Cited 54 times since 2013 (7.1 per year) source: Scopus European journal of cardio-thoracic surgery : official journal of the European Association for Cardio-thoracic Surgery, Volume 44, Issue 5, 07 March 2013, Pages 875-883 Evaluation of cardiac surgery mortality rates: 30-day mortality or longer follow-up? Siregar S, Groenwold RH, de Mol BA, Speekenbrink RG, Versteegh MI, Brandon Bravo Bruinsma GJ, Bots ML, van der Graaf Y, van Herwerden LA
The aim of our study was to investigate early mortality after cardiac surgery and to determine the most adequate follow-up period for the evaluation of mortality rates.
Information on all adult cardiac surgery procedures in 10 of 16 cardiothoracic centres in Netherlands from 2007 until 2010 was extracted from the database of Netherlands Association for Cardio-Thoracic Surgery (n = 33 094). Survival up to 1 year after surgery was obtained from the national death registry. Survival analysis was performed using Kaplan-Meier and Cox regression analysis. Benchmarking was performed using logistic regression with mortality rates at different time points as dependent variables, the logistic EuroSCORE as covariate and a random intercept per centre.

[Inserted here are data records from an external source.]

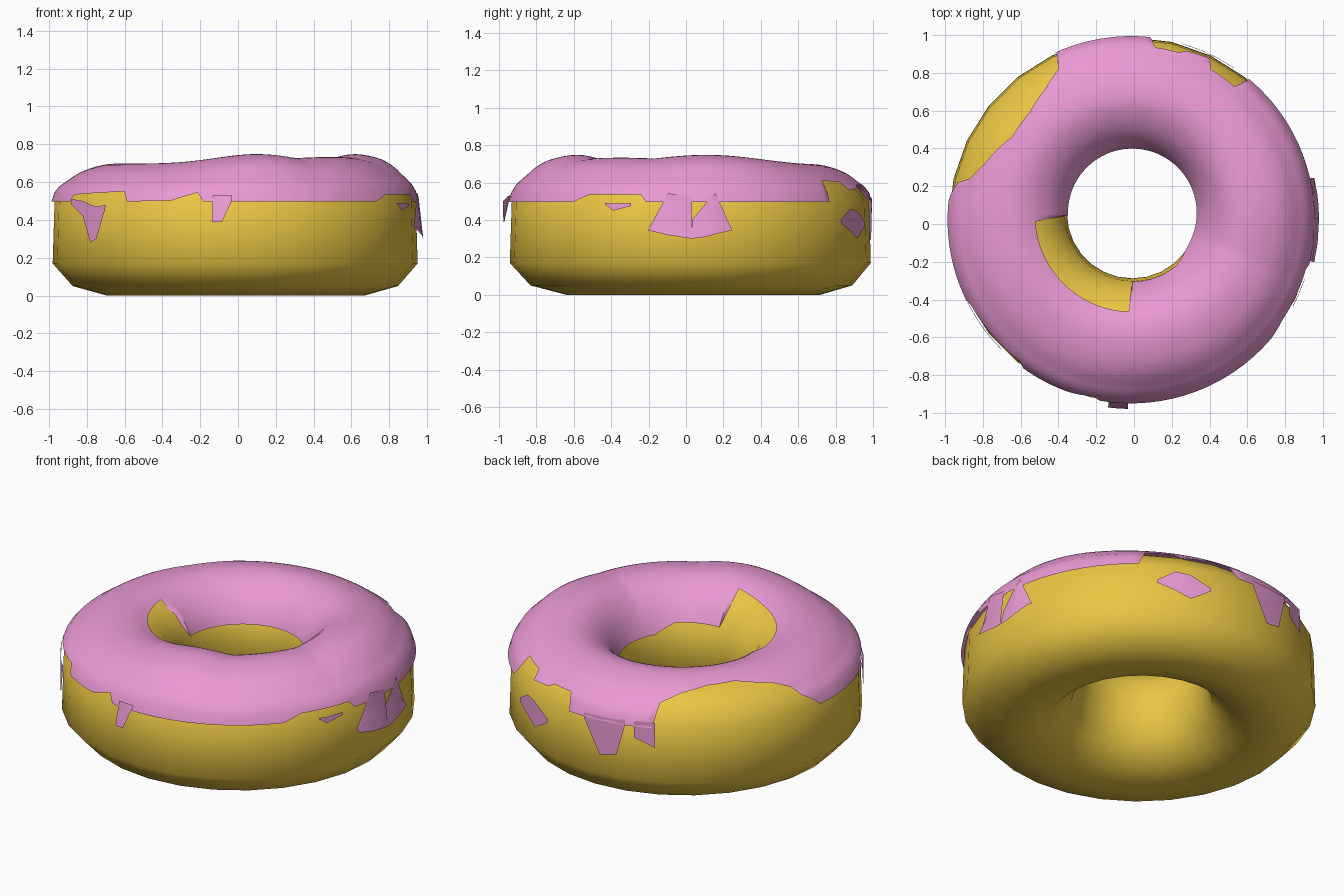
import bpy, bmesh, math

if "Cube" in bpy.data.objects:
    bpy.data.objects.remove(bpy.data.objects["Cube"])

# Cross-section (radius, height), from the bottom, up the outside, over the top, down the hole
PROFILE = [(.68, 0), (.86, .05), (.965, .17), (.955, .50), (.87, .60), (.77, .655), (.64, .682),
           (.53, .66), (.43, .595), (.36, .49), (.346, .36), (.385, .17), (.5, .05)]
N = len(PROFILE)


def material(name, colour):
    m = bpy.data.materials.new(name)
    m.diffuse_color = (*colour, 1)
    m.use_nodes = True
    m.node_tree.nodes["Principled BSDF"].inputs["Base Color"].default_value = m.diffuse_color
    return m


def swell(deg):
    # bumps at the front and right of the ring
    def bump(c, w):
        d = (deg - c + 180) % 360 - 180
        return math.exp(-(d / w) ** 2)
    return .05 * max(bump(280, 27), bump(6, 36), .7 * bump(322, 50))


def place(deg, r, z):
    a = math.radians(deg)
    lift = swell(deg) * max(0, min(1, (z - .53) / .14))
    w = (.965 - r) / .62
    return (-.015 + .006 * w + r * math.cos(a), .023 + .035 * w + r * math.sin(a), z + lift)


def curve(t, offset):
    # smooth point on the profile, pushed outwards
    i = int(math.floor(t))
    u = t - i
    p = [PROFILE[(i + k) % N] for k in (-1, 0, 1, 2)]

    def cr(j, v):
        a, b, c, d = (q[j] for q in p)
        return .5 * (2*b + (c-a)*v + (2*a-5*b+4*c-d)*v*v + (3*b-a-3*c+d)*v**3)
    r, z = cr(0, u), cr(1, u)
    dr, dz = cr(0, u + .01) - r, cr(1, u + .01) - z
    n = math.hypot(dr, dz)
    return r + offset * dz / n, z - offset * dr / n


def step(table, deg):
    for (a, va), (b, vb) in zip(table, table[1:]):
        if a <= deg <= b:
            return va + (vb - va) * (deg - a) / (b - a)


def add(name, bm, mat, angle=60):
    me = bpy.data.meshes.new(name)
    bmesh.ops.remove_doubles(bm, verts=bm.verts, dist=.0005)
    bmesh.ops.recalc_face_normals(bm, faces=bm.faces)
    bm.to_mesh(me)
    bm.free()
    me.materials.append(mat)
    ob = bpy.data.objects.new(name, me)
    bpy.context.collection.objects.link(ob)
    bpy.context.view_layer.objects.active = ob
    ob.select_set(True)
    bpy.ops.object.shade_smooth_by_angle(angle=math.radians(angle))
    ob.select_set(False)


def grid(bm, rows, loop_u=True, loop_v=False):
    vs = [[bm.verts.new(c) for c in row] for row in rows]
    for i in range(len(vs) - (not loop_u)):
        a, b = vs[i], vs[(i + 1) % len(vs)]
        for j in range(len(a) - (not loop_v)):
            k = (j + 1) % len(a)
            bm.faces.new((a[j], b[j], b[k], a[k]))


dough_mat = material("dough", (.82, .565, .057))
pink_mat = material("icing", (.82, .32, .65))

# Dough ring
bm = bmesh.new()
SEG = 28
grid(bm, [[place(360 * i / SEG, r, z) for r, z in PROFILE] for i in range(SEG)], loop_v=True)
add("dough", bm, dough_mat)

# Icing shell: uneven outer edge and a bitten inner edge, as positions along the profile
LOW = 2.97
OUTER = [(0, LOW), (50, LOW), (52, 3.9), (62, 3.8), (64, 3.3), (72, 3.4), (74, 3.6), (82, 3.6),
         (84, LOW), (114, LOW), (116, 4.0), (124, 4.6), (134, 5.0), (146, 5.1), (160, 4.5),
         (166, 4.0), (168, 3.4), (174, LOW), (206, LOW), (208, 3.15), (232, 3.25), (234, LOW),
         (250, 3.0), (258, 3.2), (260, LOW), (320, LOW), (326, 3.15), (344, 3.15), (346, LOW), (360, LOW)]
INNER = [(0, 9.1), (182, 9.1), (184, 7.1), (268, 7.1), (270, 8.7), (310, 8.7), (330, 9.1), (360, 9.1)]
bm = bmesh.new()
rows = []
for i in range(180):
    t0, t1 = step(OUTER, 2 * i), step(INNER, 2 * i)
    ts = [min(max(LOW + (9.1 - LOW) * k / 24, t0), t1) for k in range(25)]
    rows.append([place(2 * i, *curve(t, .016)) for t in ts])
grid(bm, rows)
add("icing", bm, pink_mat)

# Drips: lowest radius, then columns of (angle, top height, bottom height) on the outer wall
DRIPS = [
    (.995, [(-13, .36, .345), (-7, .54, .32), (.5, .52, .30)]),
    (.995, [(.5, .40, .30), (5, .49, .31), (8, .54, .325), (13, .36, .345)]),
    (.972, [(56, .40, .38), (62, .46, .34), (67, .45, .30), (74, .39, .37)]),
    (.972, [(90, .52, .49), (96, .52, .29), (102, .52, .31), (105, .53, .50)]),
    (.972, [(108, .53, .43), (115, .53, .38)]),
    (.972, [(207, .51, .48), (214, .50, .42), (218, .48, .28), (221, .47, .30), (225, .48, .46)]),
    (1.0, [(263, .53, .39), (266, .53, .39), (269, .53, .50)]),
    (.972, [(332, .49, .485), (335, .487, .45), (341, .49, .475)]),
]
bm = bmesh.new()
for low_r, cols in DRIPS:
    grid(bm, [[place(d, .97, top), place(d, (.97 + low_r) / 2, (top + low) / 2), place(d, low_r, low)]
              for d, top, low in cols], loop_u=False)
add("icing_drips", bm, pink_mat, 40)
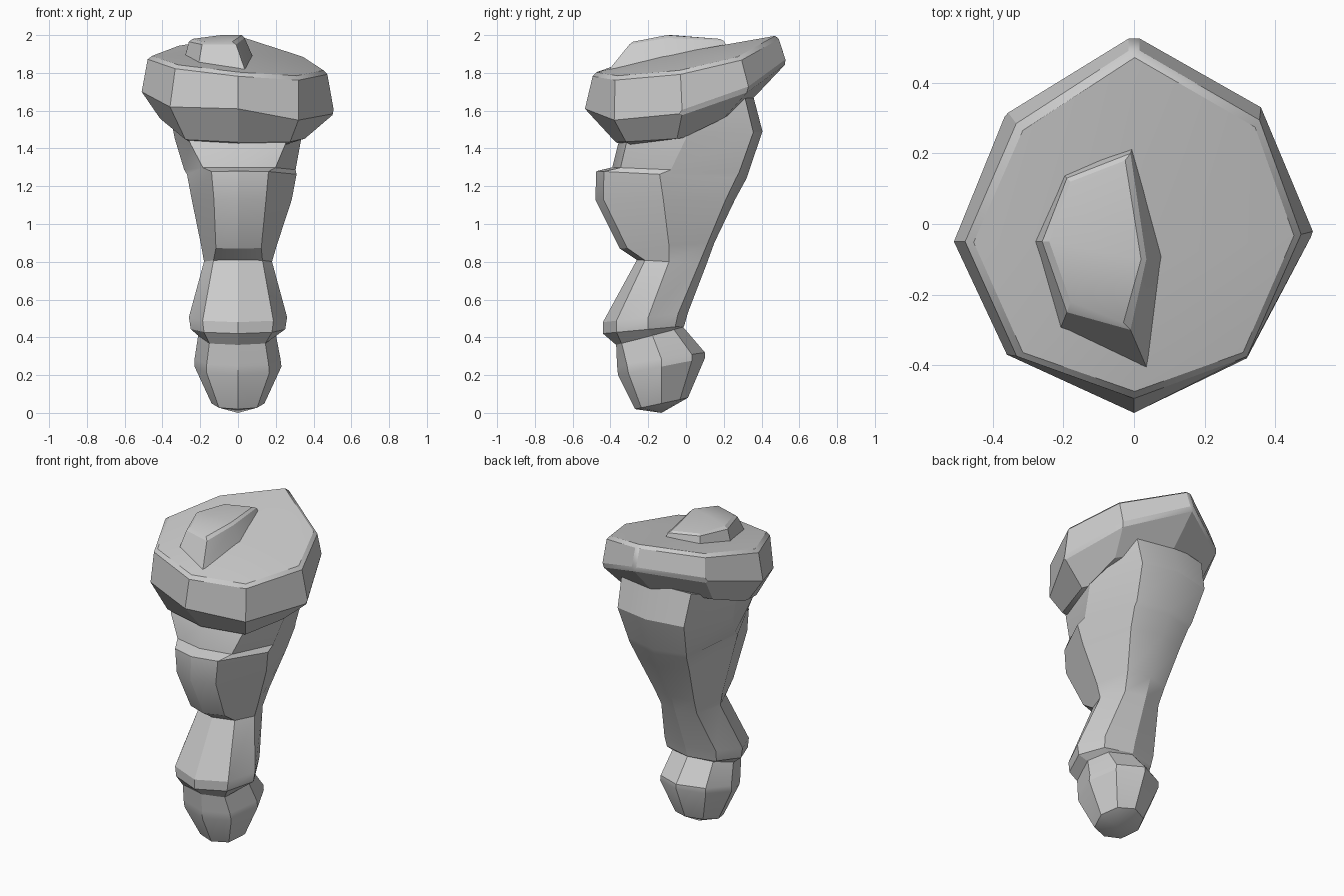
import bpy, bmesh, math


def loft(name, rings, bottom=None, top=None, angle=28, bevel=0):
    """Skin stacked rings of equal size; ends close flat or to a centre point."""
    bm = bmesh.new()
    loops = [[bm.verts.new(p) for p in r] for r in rings]
    n = len(loops[0])
    for a, b in zip(loops, loops[1:]):
        for i in range(n):
            j = (i + 1) % n
            bm.faces.new((a[i], a[j], b[j], b[i]))
    for loop, tip in ((loops[0], bottom), (loops[-1], top)):
        if tip is None:
            bm.faces.new(loop)
        else:
            c = bm.verts.new(tip)
            for i in range(n):
                bm.faces.new((loop[i], loop[(i + 1) % n], c))
    bmesh.ops.recalc_face_normals(bm, faces=bm.faces)
    mesh = bpy.data.meshes.new(name)
    bm.to_mesh(mesh)
    bm.free()
    ob = bpy.data.objects.new(name, mesh)
    bpy.context.collection.objects.link(ob)
    bpy.ops.object.select_all(action='DESELECT')
    ob.select_set(True)
    bpy.context.view_layer.objects.active = ob
    if bevel:
        mod = ob.modifiers.new("edge_bevel", 'BEVEL')
        mod.width = bevel
        mod.limit_method = 'ANGLE'
        mod.angle_limit = math.radians(50)
    bpy.ops.object.shade_smooth_by_angle(angle=math.radians(angle))
    return ob


def section(yf, zf, yb, zb, ym, xl, xr, kf=0.76, kb=0.7, w=0.72):
    """Tilted eight-sided section from its front, back and side extents."""
    pts = []
    for sx, sy in ((0, -1), (w, -kf), (1, 0), (.7, kb), (0, 1), (-.7, kb), (-1, 0), (-w, -kf)):
        x = sx * (xr if sx > 0 else xl)
        y = ym + (abs(sy) * (yf - ym) if sy < 0 else sy * (yb - ym))
        pts.append((x, y, zf + (zb - zf) * (y - yf) / (yb - yf)))
    return pts


# bulbous foot tip, up to the ankle crease
loft("foot", [
    section(-.27, .02, .01, .08, -.13, .14, .14),
    section(-.36, .20, .10, .29, -.13, .23, .23, .76),
    section(-.365, .25, .10, .32, -.13, .23, .225, .78),
    section(-.37, .365, -.02, .46, -.18, .21, .20, .85),
], bottom=(0, -.13, 0))

# flared lower leg and wide trunk with a front ledge
loft("leg", [
    section(-.37, .36, -.02, .45, -.18, .21, .20, .85),
    section(-.44, .42, -.01, .46, -.20, .25, .25, .7, .75),
    section(-.44, .48, .01, .53, -.20, .26, .26, .7, .75),
    section(-.26, .81, .11, .79, -.09, .18, .18, .75, .8),
    section(-.35, .87, .15, .90, -.09, .195, .205, .85, .85, .6),
    section(-.48, 1.13, .26, 1.13, -.12, .245, .285, .88, .87, .52),
    section(-.475, 1.28, .32, 1.24, -.14, .27, .31, .88, .88, .52),
    section(-.39, 1.30, .33, 1.27, -.08, .285, .305, .86, .88, .65),
    section(-.36, 1.42, .405, 1.49, 0, .335, .335, .88, .88, .75),
    section(-.34, 1.46, .35, 1.70, 0, .36, .34, .88, .88, .75),
])

# slanted eight-sided cap
under = [(0, -.36, 1.42), (.27, -.31, 1.42), (.34, -.05, 1.44), (.31, .20, 1.56),
         (0, .36, 1.67), (-.33, .20, 1.63), (-.40, -.05, 1.54), (-.27, -.31, 1.43)]
rim = [(0, -.535, 1.61), (.32, -.38, 1.55), (.51, -.02, 1.585), (.36, .335, 1.71),
       (0, .54, 1.86), (-.36, .32, 1.80), (-.51, -.05, 1.70), (-.36, -.37, 1.62)]
shoulder = [(0, -.49, 1.80), (.32, -.375, 1.78), (.47, -.03, 1.81), (.355, .29, 1.885),
            (0, .495, 2.0), (-.33, .28, 1.945), (-.475, -.05, 1.89), (-.33, -.375, 1.84)]
loft("cap", [under, rim, shoulder], top=(.05, -.10, 1.895), angle=20, bevel=.018)

# raised faceted pad on the cap
base = [(0, .23, 1.91), (-.20, .14, 1.90), (-.285, -.05, 1.87),
        (-.21, -.30, 1.84), (.035, -.405, 1.82), (.09, -.09, 1.86)]
lip = [(-.01, .20, 1.97), (-.19, .13, 1.97), (-.26, -.05, 1.965),
       (-.19, -.25, 1.95), (-.01, -.30, 1.95), (.035, -.10, 1.985)]
crown = [(-.025, .18, 1.98), (-.18, .12, 1.98), (-.24, -.05, 1.98),
         (-.18, -.22, 1.965), (-.03, -.28, 1.965), (.02, -.10, 2.0)]
loft("top_pad", [base, lip, crown], top=(-.09, -.08, 2.0), angle=25)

In-hospital mortality was 2.94% (n = 972), 30-day mortality 3.02% (n = 998), operative mortality 3.57% (n = 1181), 60-day mortality 3.84% (n = 1271), 6-month mortality 5.16% (n = 1707) and 1-year mortality 6.20% (n = 2052). The survival curves showed a steep initial decline followed by stabilization after ∼60-120 days, depending on the intervention performed, e.g. 60 days for isolated coronary artery bypass grafting (CABG) and 120 days for combined CABG and valve surgery. Benchmark results were affected by the choice of the follow-up period
four hospitals changed outlier status when the follow-up was increased from 30 days to 1 year. In the isolated CABG subgroup, benchmark results were unaffected
no outliers were found using either 30-day or 1-year follow-up.
The course of early mortality after cardiac surgery differs across interventions and continues up to ∼120 days. Thirty-day mortality reflects only a part of early mortality after cardiac surgery and should only be used for benchmarking of isolated CABG procedures. The follow-up should be prolonged to capture early mortality of all types of interventions.
Keywords: Database, Statistics, Cardiac surgery, Outcomes, Health Policy, Risk Analysis/modelling